Aims In 2000, the Department of Health published the National Health Service Cancer Plan. This stipulated that all patients with suspected cancer, including children, should be seen by a specialist within 2 weeks of referral by a general practitioner. The benefit of this 2-week referral pathway has been questioned in the adult population because many of those referred do not have cancer and many cancer patients are not referred via the 2-week wait route. We aimed to find out whether this is also the case in children. We therefore reviewed the referral pathway of all children diagnosed with cancer since 2007 at a District General Hospital offering a shared-care oncology service.
Methods A database of all children referred via the 2-week wait pathway as well as all children diagnosed with cancer via other means is maintained by the shared care oncology centre. The notes of all children referred between January 2007 and July 2010 were retrospectively reviewed.
Results Over the 3½ year period, 49 children aged 0–15 years were newly diagnosed with cancer. Only one of these children was referred via the 2-week wait pathway. In the same period, 35 children were referred via the 2-week wait pathway. The primary reasons given for referral were: headache (n=7), enlarged lymph nodes (n=16), absent red reflex (n=2), abnormal mass (n=7), skin abnormality (n=1), and abnormal blood results (n=2). The referral outcome is shown in table 1. The one child with cancer had a Wilm's tumour. Two other children were referred to the Paediatric Oncology Specialist centre for further investigations but were found to have a non-malignant condition. Most children (32/35) did not require any specialist paediatric oncology input, 49% (17/35) required no further investigations and 40% (15/35) were discharged from care at the first appointment.
Conclusions The 2 week referral pathway is not effective in facilitating early diagnosis and treatment of children with cancer.

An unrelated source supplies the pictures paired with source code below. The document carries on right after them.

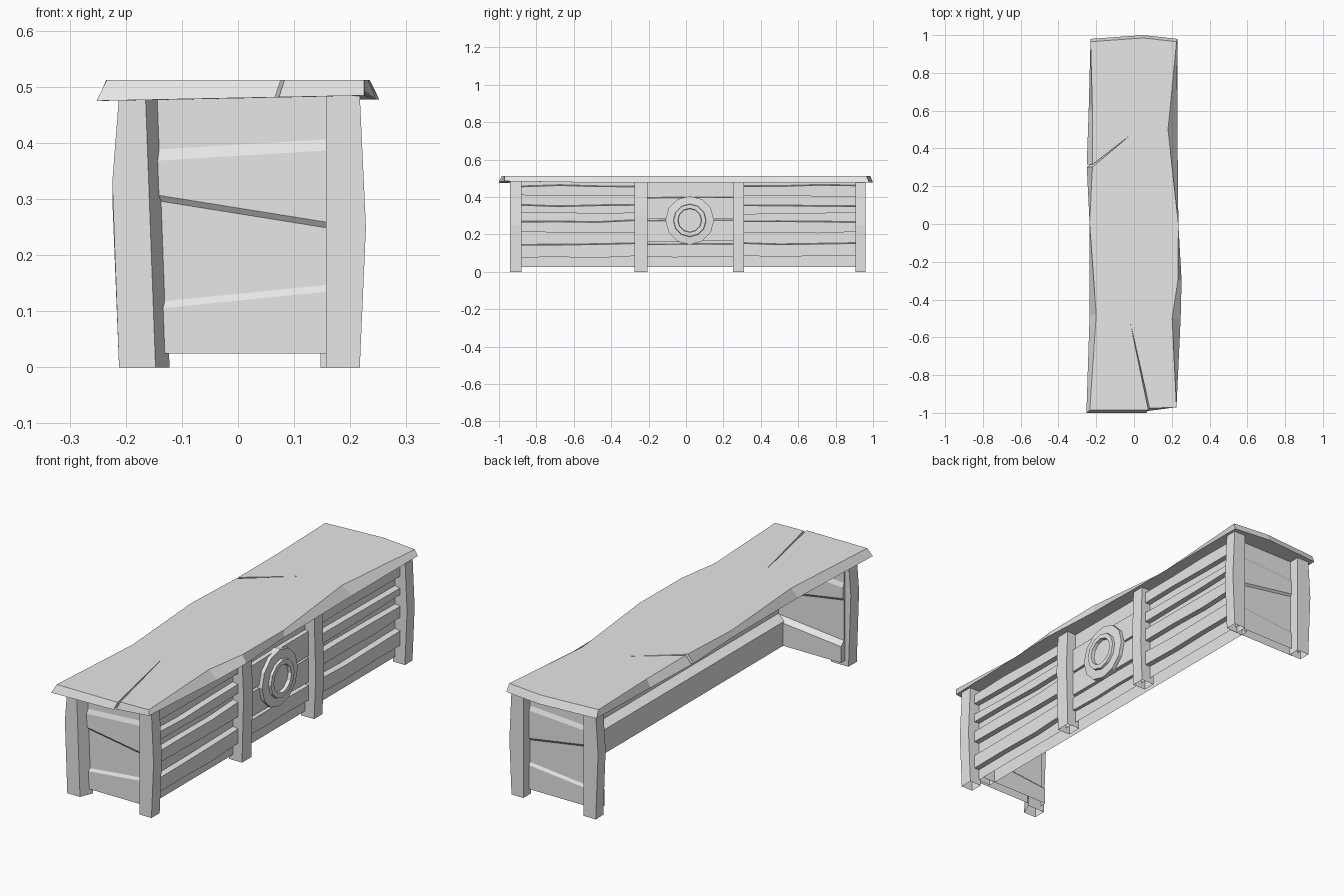
import bpy, bmesh, math, random
from mathutils import Vector

random.seed(4)
default_cube = bpy.data.objects.get("Cube")
if default_cube:
    bpy.data.objects.remove(default_cube, do_unlink=True)

# One plain material
grey = bpy.data.materials.new("plain_grey")
grey.use_nodes = True
colour = (0.8, 0.8, 0.8, 1)
grey.diffuse_color = colour
grey.node_tree.nodes["Principled BSDF"].inputs["Base Color"].default_value = colour


def loft(name, rings):
    """Join matching rings of points; faces resting on the ground stay open."""
    mesh = bmesh.new()
    loops = [[mesh.verts.new(Vector(point)) for point in ring] for ring in rings]
    count = len(loops[0])
    for lower, upper in zip(loops, loops[1:]):
        for i in range(count):
            j = (i + 1) % count
            mesh.faces.new((lower[i], lower[j], upper[j], upper[i]))
    mesh.faces.new(list(reversed(loops[0])))
    mesh.faces.new(loops[-1])
    bmesh.ops.recalc_face_normals(mesh, faces=mesh.faces[:])
    resting = [face for face in mesh.faces if max(v.co.z for v in face.verts) < 0.03]
    bmesh.ops.delete(mesh, geom=resting, context="FACES")
    data = bpy.data.meshes.new(name)
    mesh.to_mesh(data)
    mesh.free()
    data.materials.append(grey)
    part = bpy.data.objects.new(name, data)
    bpy.context.collection.objects.link(part)
    return part


def post(name, inner, outer, front, back, bulge, bulge_height, twist=0, lean=0):
    """Upright with a bulging outer face; twist skews its inner face."""
    rings = []
    for height, swell in ((0, 0), (bulge_height, bulge), (0.485, 0)):
        side = math.copysign(1, outer)
        shift = lean * height
        rings.append([
            (inner + shift, front, height),
            (outer + side * swell, front, height),
            (outer + side * swell, back, height),
            (inner + shift + twist, back, height),
        ])
    return loft(name, rings)


def board(name, start, end, low, high, face, wobble):
    """Raised board with flat underside and uneven long edges."""
    rings = []
    steps = 3
    for i in range(steps + 1):
        y = start + (end - start) * i / steps
        bottom = low + random.uniform(-wobble, wobble)
        top = high + random.uniform(-wobble, wobble)
        rings.append([
            (0.16, y, bottom), (face, y, bottom),
            (face, y, top - 0.006), (0.16, y, top),
        ])
    return loft(name, rings)


def end_panel(name, turn, right, left):
    """Three overlapping slanted boards in one sheet, relief on both sides."""
    rings = []
    for x in (right, left):
        low, gap, high = 0.119 + 0.1 * x, 0.274 - 0.16 * x, 0.377 + 0.06 * x
        outside = [
            (-0.898, 0.025), (-0.898, low), (-0.89, low + 0.012), (-0.89, gap),
            (-0.898, gap + 0.01), (-0.898, high), (-0.89, high + 0.02), (-0.89, 0.485),
        ]
        inside = [
            (-0.872, 0.485), (-0.872, high + 0.02), (-0.864, high), (-0.864, gap + 0.01),
            (-0.872, gap), (-0.872, low + 0.02), (-0.85, low), (-0.85, 0.025),
        ]
        section = outside + inside
        if turn:
            rings.append([(x, 0.02 - y, z) for y, z in section])
        else:
            rings.append([(x, y, z) for y, z in section])
    return loft(name, rings)


# Counter top: uneven plank with two splits; third value pulls in the upper edge
outline = [
    (0.225, -0.97, 0), (0.247, -0.5, 0.045), (0.252, -0.3, 0.02), (0.235, 0, 0),
    (0.23, 0.5, 0.05), (0.23, 0.98, 0.005), (0.05, 1, 0), (-0.23, 0.98, 0),
    (-0.24, 0.6, 0.02), (-0.25, 0.315, 0.03), (-0.02, 0.47, 0), (-0.25, 0.302, 0.03),
    (-0.235, 0, 0), (-0.235, -0.48, 0.035), (-0.252, -1, 0.018),
    (0.066, -1, -0.01), (-0.02, -0.52, 0), (0.073, -0.99, -0.01),
]
under, upper = [], []
for x, y, inset in outline:
    under.append((x, y, 0.48 + 0.02 * x if y < -0.9 else 0.477))
    pull = 0.015 if abs(y) > 0.975 else 0
    upper.append((x - math.copysign(inset, x * inset), y - math.copysign(pull, y), 0.512))
loft("counter_top", [under, upper])

# Posts
post("front_left_post", 0.157, 0.217, -0.94, -0.88, 0.011, 0.25)
post("front_right_post", -0.147, -0.212, -0.94, -0.88, 0.012, 0.33, 0.025, -0.037)
post("back_left_post", 0.157, 0.217, 0.905, 0.96, 0.011, 0.25)
post("back_right_post", -0.15, -0.212, 0.905, 0.96, 0.012, 0.3)
post("middle_front_post", 0.147, 0.213, -0.275, -0.207, 0.008, 0.3)
post("middle_back_post", 0.147, 0.213, 0.25, 0.31, 0.008, 0.2)

# End panels
end_panel("front_end_panel", False, -0.195, 0.166)
end_panel("back_end_panel", True, -0.195, 0.166)

# Long side wall, its lower board standing proud on the inner face
wall = [(0.167, 0.025), (0.167, 0.485), (0.14, 0.485), (0.14, 0.155), (0.1, 0.135), (0.1, 0.025)]
loft("side_wall", [[(x, y, z) for x, z in wall] for y in (-0.885, 0.905)])

# Raised boards in the outer bays
bays = {"front": (-0.884, -0.26), "back": (0.3, 0.907)}
courses = [(0.08, 0.153), (0.21, 0.275), (0.312, 0.358), (0.405, 0.465)]
for bay, (start, end) in bays.items():
    for number, (low, high) in enumerate(courses):
        board(f"{bay}_bay_board_{number}", start, end, low, high, 0.193, 0.006)

# Flatter boards in the middle bay
for number, (low, high) in enumerate([(0.08, 0.153), (0.162, 0.277), (0.283, 0.4)]):
    board(f"middle_bay_board_{number}", -0.22, 0.26, low, high, 0.183, 0.003)

# Round boss on the middle bay
sides = 12
boss = [(0.13, 0.16), (0.13, 0.2), (0.088, 0.203), (0.086, 0.214), (0.064, 0.214), (0.062, 0.198)]
rings = []
for radius, x in boss:
    angles = [math.tau * i / sides for i in range(sides)]
    rings.append([(x, 0.02 + radius * math.cos(a), 0.275 + radius * math.sin(a)) for a in angles])
loft("round_boss", rings)
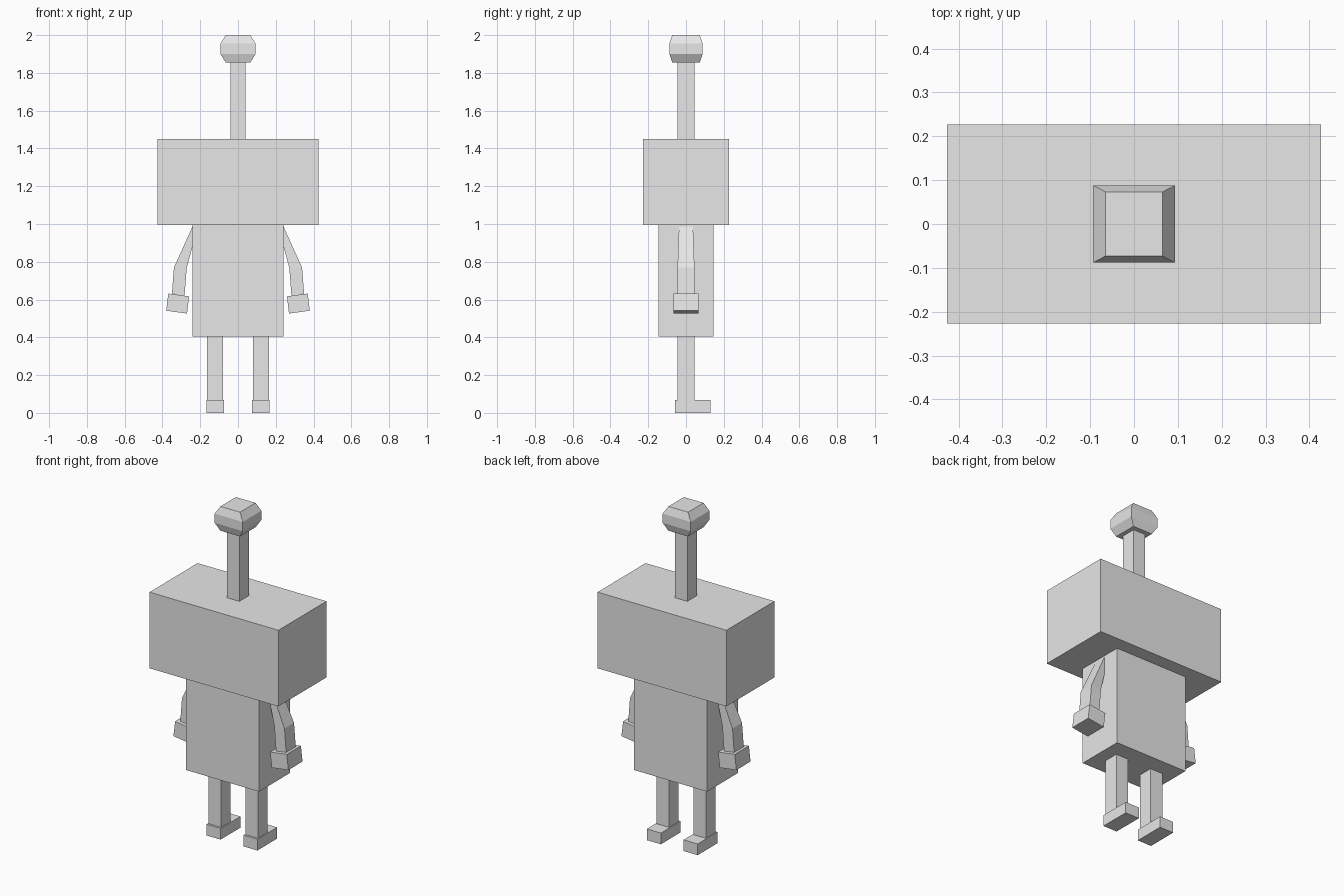
import bpy

cube = bpy.data.objects.get("Cube")
if cube:
    bpy.data.objects.remove(cube, do_unlink=True)

grey = bpy.data.materials.new("light_grey")
grey.use_nodes = True
COLOUR = (0.8, 0.8, 0.8, 1)
grey.diffuse_color = COLOUR
grey.node_tree.nodes["Principled BSDF"].inputs["Base Color"].default_value = COLOUR


def loft(name, rings):
    """Join four-cornered rings into a closed, capped solid."""
    verts = [v for ring in rings for v in ring]
    faces = [(3, 2, 1, 0)]
    for r in range(len(rings) - 1):
        a = r * 4
        for i in range(4):
            j = (i + 1) % 4
            faces.append((a + i, a + j, a + 4 + j, a + 4 + i))
    n = len(verts)
    faces.append((n - 4, n - 3, n - 2, n - 1))
    mesh = bpy.data.meshes.new(name)
    mesh.from_pydata(verts, [], faces)
    mesh.materials.append(grey)
    obj = bpy.data.objects.new(name, mesh)
    bpy.context.collection.objects.link(obj)
    return obj


def rect(x0, x1, y0, y1, z):
    return [(x0, y0, z), (x1, y0, z), (x1, y1, z), (x0, y1, z)]


def box(name, x, y, z):
    return loft(name, [rect(*x, *y, h) for h in z])


def limb(name, side, sections):
    """Sections run bottom to top: inner (x, z), outer (x, z), half depth."""
    rings = []
    for (xi, zi), (xo, zo), d in sections:
        ring = [(side * xi, -d, zi), (side * xo, -d, zo),
                (side * xo, d, zo), (side * xi, d, zi)]
        rings.append(ring if side > 0 else ring[::-1])
    return loft(name, rings)


# Head and body
box("head", (-0.426, 0.426), (-0.227, 0.227), (0.995, 1.45))
box("body", (-0.241, 0.241), (-0.145, 0.145), (0.405, 0.995))

# Antenna with a chamfered knob
box("antenna_stem", (-0.04, 0.04), (-0.045, 0.045), (1.45, 1.855))
loft("antenna_knob", [rect(-x, x, -y, y, z) for x, y, z in (
    (0.065, 0.073, 1.855), (0.093, 0.088, 1.9),
    (0.093, 0.088, 1.955), (0.065, 0.073, 2.0))])

# Arms, hands, legs and feet
for label, s in (("left", 1), ("right", -1)):
    limb(label + "_arm", s, [((0.283, 0.62), (0.35, 0.63), 0.045),
                             ((0.272, 0.765), (0.339, 0.77), 0.045),
                             ((0.236, 0.9), (0.238, 0.993), 0.037)])
    limb(label + "_hand", s, [((0.27, 0.526), (0.38, 0.541), 0.067),
                              ((0.259, 0.617), (0.369, 0.632), 0.067)])
    legs = sorted((s * 0.08, s * 0.163))
    feet = sorted((s * 0.075, s * 0.168))
    box(label + "_leg", legs, (-0.045, 0.045), (0.067, 0.405))
    box(label + "_foot", feet, (-0.057, 0.13), (0, 0.067))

Few children referred have cancer and those with cancer are being referred via different means.